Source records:
__________

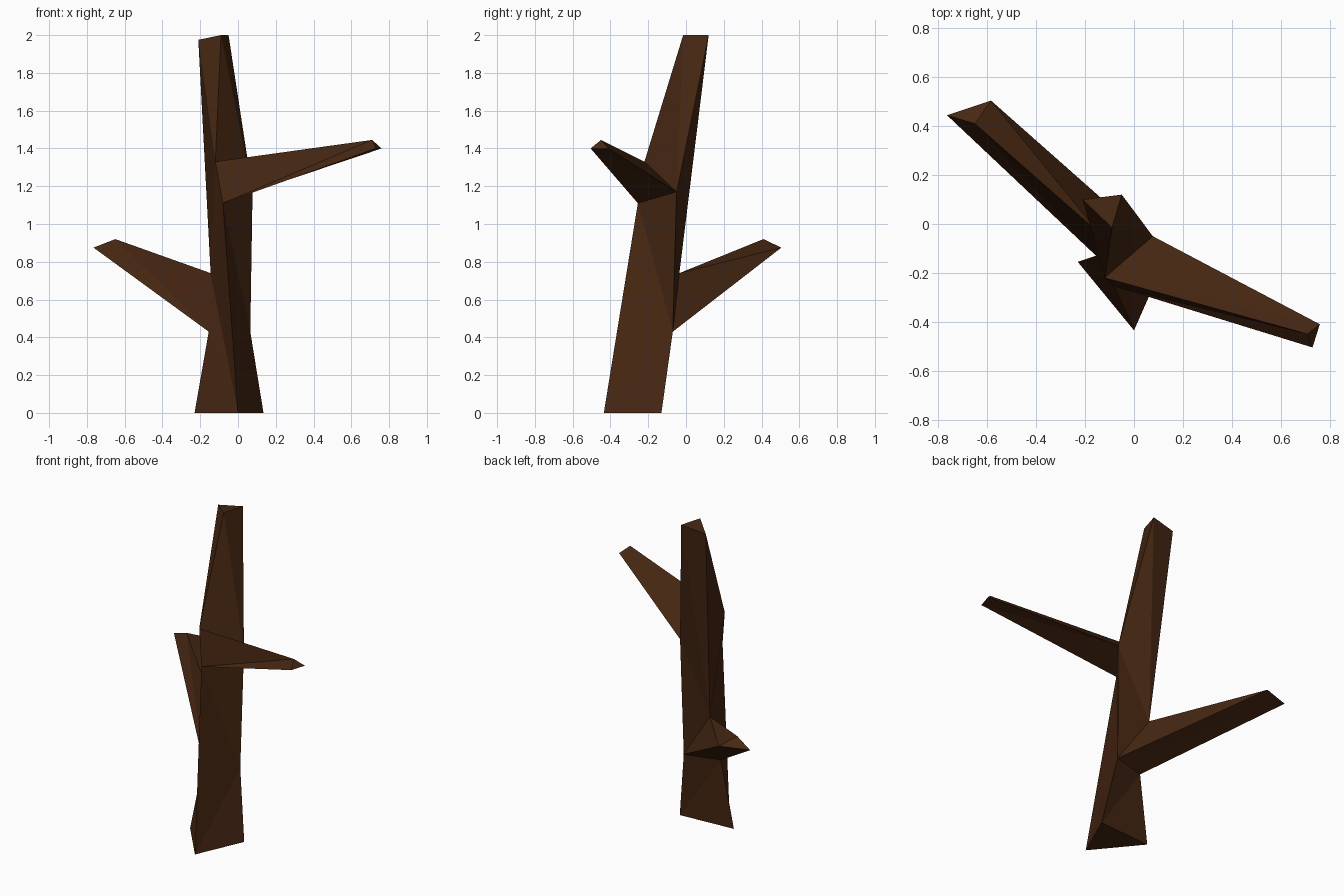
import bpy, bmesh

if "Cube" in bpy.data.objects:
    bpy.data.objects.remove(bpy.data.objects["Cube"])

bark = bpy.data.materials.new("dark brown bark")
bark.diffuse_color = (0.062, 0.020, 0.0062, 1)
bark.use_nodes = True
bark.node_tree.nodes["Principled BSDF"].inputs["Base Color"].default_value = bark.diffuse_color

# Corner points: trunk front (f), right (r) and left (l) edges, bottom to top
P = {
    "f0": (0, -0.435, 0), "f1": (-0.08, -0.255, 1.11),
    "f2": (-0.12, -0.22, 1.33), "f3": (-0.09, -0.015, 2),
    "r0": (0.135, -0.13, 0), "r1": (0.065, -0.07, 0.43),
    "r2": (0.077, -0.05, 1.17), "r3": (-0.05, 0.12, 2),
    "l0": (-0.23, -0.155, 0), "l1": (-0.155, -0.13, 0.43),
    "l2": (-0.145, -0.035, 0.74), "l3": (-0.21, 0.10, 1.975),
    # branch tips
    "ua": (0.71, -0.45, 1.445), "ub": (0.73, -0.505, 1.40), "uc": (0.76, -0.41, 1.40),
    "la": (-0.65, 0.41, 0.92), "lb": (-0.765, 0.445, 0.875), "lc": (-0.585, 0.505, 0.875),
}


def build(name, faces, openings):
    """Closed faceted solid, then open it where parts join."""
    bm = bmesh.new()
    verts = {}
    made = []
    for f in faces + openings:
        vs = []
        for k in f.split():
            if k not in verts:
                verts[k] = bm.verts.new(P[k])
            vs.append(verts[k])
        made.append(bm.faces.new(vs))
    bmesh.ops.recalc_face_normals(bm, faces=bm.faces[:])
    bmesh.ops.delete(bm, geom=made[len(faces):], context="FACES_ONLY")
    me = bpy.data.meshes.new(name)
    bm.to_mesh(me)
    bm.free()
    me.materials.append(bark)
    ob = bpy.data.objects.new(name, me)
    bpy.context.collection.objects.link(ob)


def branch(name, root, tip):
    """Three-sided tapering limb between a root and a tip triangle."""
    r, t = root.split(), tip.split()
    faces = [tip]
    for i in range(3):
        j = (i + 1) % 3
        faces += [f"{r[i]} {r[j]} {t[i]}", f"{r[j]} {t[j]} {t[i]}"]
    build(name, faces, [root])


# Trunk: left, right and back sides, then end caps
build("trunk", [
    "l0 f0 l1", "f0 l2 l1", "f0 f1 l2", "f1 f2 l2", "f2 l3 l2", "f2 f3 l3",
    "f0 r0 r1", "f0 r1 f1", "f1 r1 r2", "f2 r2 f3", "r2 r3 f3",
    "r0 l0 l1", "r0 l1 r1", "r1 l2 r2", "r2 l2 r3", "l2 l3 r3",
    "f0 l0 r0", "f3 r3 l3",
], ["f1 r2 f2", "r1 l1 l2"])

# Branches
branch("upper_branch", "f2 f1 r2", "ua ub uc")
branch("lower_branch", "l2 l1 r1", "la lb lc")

__________

Could you repeat, exactly and with nothing else, the lines from the first line of the records through the line containing "# branch tips"? Leave out the pictures.

> _Exercise response_:
import bpy, bmesh

if "Cube" in bpy.data.objects:
    bpy.data.objects.remove(bpy.data.objects["Cube"])

bark = bpy.data.materials.new("dark brown bark")
bark.diffuse_color = (0.062, 0.020, 0.0062, 1)
bark.use_nodes = True
bark.node_tree.nodes["Principled BSDF"].inputs["Base Color"].default_value = bark.diffuse_color

# Corner points: trunk front (f), right (r) and left (l) edges, bottom to top
P = {
    "f0": (0, -0.435, 0), "f1": (-0.08, -0.255, 1.11),
    "f2": (-0.12, -0.22, 1.33), "f3": (-0.09, -0.015, 2),
    "r0": (0.135, -0.13, 0), "r1": (0.065, -0.07, 0.43),
    "r2": (0.077, -0.05, 1.17), "r3": (-0.05, 0.12, 2),
    "l0": (-0.23, -0.155, 0), "l1": (-0.155, -0.13, 0.43),
    "l2": (-0.145, -0.035, 0.74), "l3": (-0.21, 0.10, 1.975),
    # branch tips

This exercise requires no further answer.